Problem requirements: Only one span of the listing below is wanted: the lines from the one with "mesh.materials.append(grey)" through the one with "cut.object = cutter", reproduced exactly, both ends kept.

Data records:
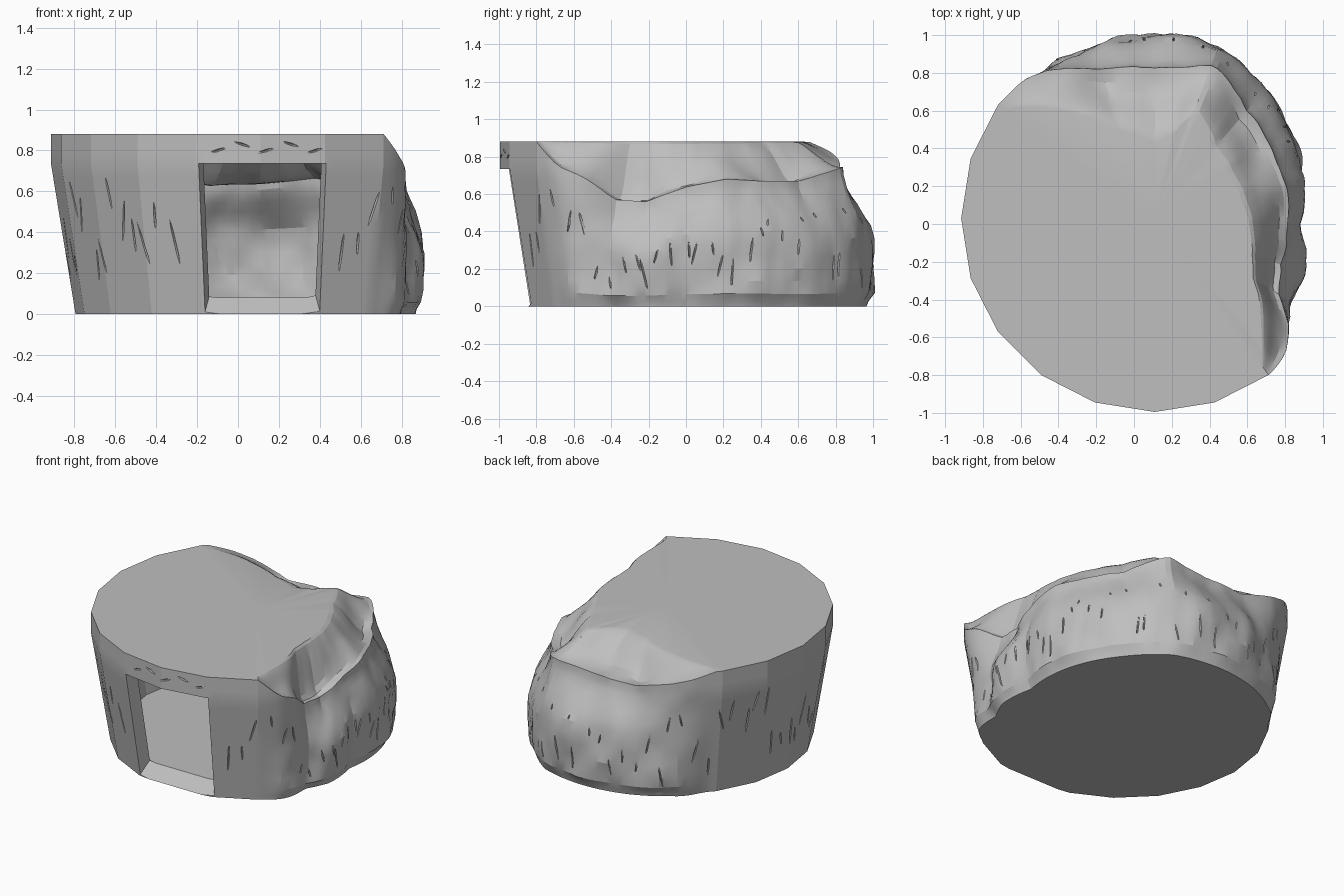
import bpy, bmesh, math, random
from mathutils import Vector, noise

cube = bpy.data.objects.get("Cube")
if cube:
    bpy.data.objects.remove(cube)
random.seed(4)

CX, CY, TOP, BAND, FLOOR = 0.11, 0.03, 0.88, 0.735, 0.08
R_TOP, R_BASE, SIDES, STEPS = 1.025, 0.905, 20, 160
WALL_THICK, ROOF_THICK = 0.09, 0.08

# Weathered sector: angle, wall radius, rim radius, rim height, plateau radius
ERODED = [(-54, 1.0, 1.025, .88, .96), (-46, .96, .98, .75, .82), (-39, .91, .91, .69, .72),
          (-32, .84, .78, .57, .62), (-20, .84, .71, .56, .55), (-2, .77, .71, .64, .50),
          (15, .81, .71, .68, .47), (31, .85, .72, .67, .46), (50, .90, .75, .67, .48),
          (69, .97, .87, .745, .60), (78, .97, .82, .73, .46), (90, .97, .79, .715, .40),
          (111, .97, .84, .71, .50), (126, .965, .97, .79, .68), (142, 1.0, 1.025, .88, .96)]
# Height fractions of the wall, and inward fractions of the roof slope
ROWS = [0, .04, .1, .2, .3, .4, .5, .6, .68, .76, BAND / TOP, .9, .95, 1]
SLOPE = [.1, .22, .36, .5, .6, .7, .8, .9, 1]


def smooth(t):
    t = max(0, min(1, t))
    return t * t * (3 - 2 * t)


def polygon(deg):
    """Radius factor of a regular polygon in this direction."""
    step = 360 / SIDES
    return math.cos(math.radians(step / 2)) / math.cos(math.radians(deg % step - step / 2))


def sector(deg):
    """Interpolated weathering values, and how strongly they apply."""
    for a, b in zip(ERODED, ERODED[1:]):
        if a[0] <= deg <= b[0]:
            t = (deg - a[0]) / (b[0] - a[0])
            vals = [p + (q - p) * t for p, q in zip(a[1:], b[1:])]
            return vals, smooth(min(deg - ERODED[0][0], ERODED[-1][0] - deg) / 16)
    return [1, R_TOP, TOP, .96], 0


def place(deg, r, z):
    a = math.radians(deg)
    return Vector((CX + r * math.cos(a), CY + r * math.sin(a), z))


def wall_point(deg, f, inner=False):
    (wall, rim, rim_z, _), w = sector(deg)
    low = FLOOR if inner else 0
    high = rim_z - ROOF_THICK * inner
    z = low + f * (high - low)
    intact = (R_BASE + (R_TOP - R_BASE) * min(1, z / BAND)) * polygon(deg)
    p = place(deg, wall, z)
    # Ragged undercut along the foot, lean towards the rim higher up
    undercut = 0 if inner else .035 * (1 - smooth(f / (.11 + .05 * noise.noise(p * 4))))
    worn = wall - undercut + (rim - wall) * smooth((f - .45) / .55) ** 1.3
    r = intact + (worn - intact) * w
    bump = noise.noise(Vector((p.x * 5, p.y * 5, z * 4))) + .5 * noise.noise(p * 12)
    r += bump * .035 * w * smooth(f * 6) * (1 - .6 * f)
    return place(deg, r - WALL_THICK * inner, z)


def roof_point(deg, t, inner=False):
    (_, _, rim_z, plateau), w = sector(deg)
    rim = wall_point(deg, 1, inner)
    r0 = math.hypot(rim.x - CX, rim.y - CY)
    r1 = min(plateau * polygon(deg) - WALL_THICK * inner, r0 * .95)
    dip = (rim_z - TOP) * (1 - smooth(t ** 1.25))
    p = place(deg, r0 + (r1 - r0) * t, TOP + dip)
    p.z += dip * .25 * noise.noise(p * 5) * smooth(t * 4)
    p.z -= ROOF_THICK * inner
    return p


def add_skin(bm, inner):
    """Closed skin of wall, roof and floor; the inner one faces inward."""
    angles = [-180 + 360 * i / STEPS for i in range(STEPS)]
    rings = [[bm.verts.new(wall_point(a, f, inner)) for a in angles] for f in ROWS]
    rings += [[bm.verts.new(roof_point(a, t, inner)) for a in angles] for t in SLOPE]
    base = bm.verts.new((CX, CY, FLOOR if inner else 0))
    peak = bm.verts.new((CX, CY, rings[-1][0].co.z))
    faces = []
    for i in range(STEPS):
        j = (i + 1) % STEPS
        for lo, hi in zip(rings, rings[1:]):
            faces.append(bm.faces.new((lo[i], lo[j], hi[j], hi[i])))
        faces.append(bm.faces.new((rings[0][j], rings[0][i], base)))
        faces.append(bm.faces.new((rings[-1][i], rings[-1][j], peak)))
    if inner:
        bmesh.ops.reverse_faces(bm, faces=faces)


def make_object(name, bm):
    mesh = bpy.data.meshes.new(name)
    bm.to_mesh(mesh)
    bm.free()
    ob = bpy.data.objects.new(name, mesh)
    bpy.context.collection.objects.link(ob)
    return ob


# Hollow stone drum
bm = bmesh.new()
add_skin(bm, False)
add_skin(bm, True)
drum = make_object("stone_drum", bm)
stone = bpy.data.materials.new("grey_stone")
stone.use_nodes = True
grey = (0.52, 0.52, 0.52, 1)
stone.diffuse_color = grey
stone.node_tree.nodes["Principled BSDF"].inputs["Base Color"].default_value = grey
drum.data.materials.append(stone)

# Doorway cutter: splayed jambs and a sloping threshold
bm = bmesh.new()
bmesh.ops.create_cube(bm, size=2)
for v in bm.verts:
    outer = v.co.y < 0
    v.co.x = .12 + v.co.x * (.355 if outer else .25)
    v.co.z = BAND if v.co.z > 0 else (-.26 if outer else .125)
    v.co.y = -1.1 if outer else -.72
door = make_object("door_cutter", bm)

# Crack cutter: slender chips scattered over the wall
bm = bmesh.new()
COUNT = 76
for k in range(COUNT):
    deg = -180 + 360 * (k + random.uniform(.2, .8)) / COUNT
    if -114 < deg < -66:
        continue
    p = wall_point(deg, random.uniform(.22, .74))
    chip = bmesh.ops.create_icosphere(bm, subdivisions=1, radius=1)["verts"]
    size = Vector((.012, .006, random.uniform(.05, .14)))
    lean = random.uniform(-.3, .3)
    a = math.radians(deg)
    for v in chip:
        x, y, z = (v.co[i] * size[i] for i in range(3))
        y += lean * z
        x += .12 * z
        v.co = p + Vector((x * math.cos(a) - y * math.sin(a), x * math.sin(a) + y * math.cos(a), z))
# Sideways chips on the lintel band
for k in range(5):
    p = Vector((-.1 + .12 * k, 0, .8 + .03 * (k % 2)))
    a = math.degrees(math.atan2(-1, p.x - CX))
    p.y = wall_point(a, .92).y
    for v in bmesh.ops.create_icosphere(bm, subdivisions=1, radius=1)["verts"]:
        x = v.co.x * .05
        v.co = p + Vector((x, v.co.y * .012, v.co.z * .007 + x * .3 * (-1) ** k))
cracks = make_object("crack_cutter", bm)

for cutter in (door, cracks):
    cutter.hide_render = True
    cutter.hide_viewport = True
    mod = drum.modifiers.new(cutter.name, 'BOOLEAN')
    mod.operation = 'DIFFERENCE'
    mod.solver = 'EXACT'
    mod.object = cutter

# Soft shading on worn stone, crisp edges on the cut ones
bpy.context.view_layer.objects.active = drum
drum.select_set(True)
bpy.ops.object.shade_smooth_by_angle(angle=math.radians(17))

==

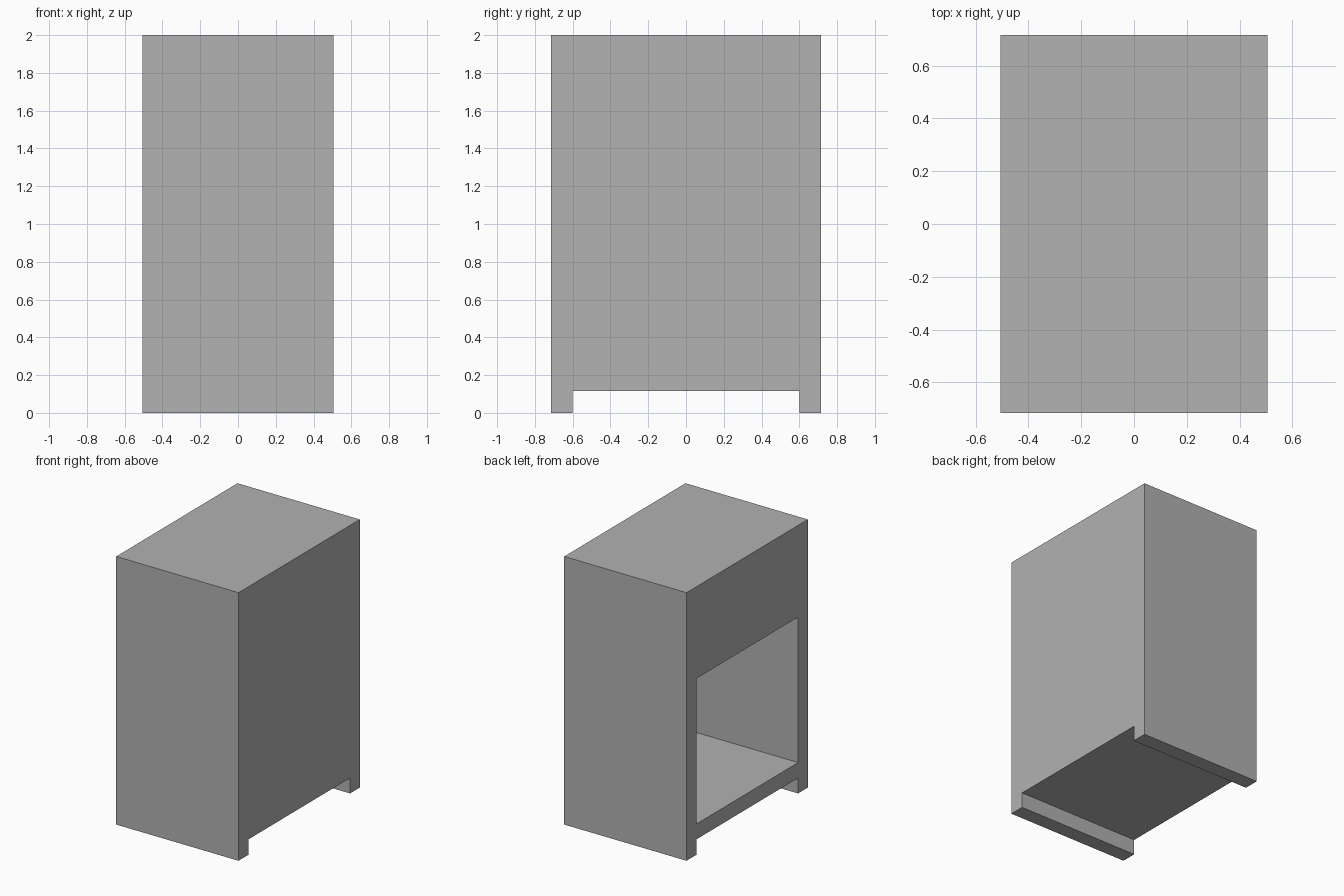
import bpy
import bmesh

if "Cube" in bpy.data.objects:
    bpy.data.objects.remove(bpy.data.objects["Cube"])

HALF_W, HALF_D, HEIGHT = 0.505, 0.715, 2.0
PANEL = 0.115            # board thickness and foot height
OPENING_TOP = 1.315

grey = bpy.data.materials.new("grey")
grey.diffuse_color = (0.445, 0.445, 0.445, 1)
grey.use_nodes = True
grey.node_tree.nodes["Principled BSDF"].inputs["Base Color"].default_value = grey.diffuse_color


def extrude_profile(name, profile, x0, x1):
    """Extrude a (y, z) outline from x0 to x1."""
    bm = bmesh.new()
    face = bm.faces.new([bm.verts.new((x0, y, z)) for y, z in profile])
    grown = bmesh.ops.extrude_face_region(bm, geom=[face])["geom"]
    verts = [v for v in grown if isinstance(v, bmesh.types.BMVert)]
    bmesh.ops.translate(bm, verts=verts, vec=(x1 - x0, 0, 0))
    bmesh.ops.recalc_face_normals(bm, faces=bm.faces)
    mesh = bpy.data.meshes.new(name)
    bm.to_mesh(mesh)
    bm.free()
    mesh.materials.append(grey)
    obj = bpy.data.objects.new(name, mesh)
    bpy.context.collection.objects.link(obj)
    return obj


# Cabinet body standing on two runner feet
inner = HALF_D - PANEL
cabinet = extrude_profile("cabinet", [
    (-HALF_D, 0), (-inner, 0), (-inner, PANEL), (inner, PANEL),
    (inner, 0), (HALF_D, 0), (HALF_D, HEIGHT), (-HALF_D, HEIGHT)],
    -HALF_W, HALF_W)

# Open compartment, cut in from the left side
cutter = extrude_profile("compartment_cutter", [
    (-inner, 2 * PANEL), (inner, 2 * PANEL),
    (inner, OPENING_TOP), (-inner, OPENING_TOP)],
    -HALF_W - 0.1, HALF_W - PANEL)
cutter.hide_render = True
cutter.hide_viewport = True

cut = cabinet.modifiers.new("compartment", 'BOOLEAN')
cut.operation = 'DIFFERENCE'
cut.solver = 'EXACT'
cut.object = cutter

Written solution:
    mesh.materials.append(grey)
    obj = bpy.data.objects.new(name, mesh)
    bpy.context.collection.objects.link(obj)
    return obj


# Cabinet body standing on two runner feet
inner = HALF_D - PANEL
cabinet = extrude_profile("cabinet", [
    (-HALF_D, 0), (-inner, 0), (-inner, PANEL), (inner, PANEL),
    (inner, 0), (HALF_D, 0), (HALF_D, HEIGHT), (-HALF_D, HEIGHT)],
    -HALF_W, HALF_W)

# Open compartment, cut in from the left side
cutter = extrude_profile("compartment_cutter", [
    (-inner, 2 * PANEL), (inner, 2 * PANEL),
    (inner, OPENING_TOP), (-inner, OPENING_TOP)],
    -HALF_W - 0.1, HALF_W - PANEL)
cutter.hide_render = True
cutter.hide_viewport = True

cut = cabinet.modifiers.new("compartment", 'BOOLEAN')
cut.operation = 'DIFFERENCE'
cut.solver = 'EXACT'
cut.object = cutter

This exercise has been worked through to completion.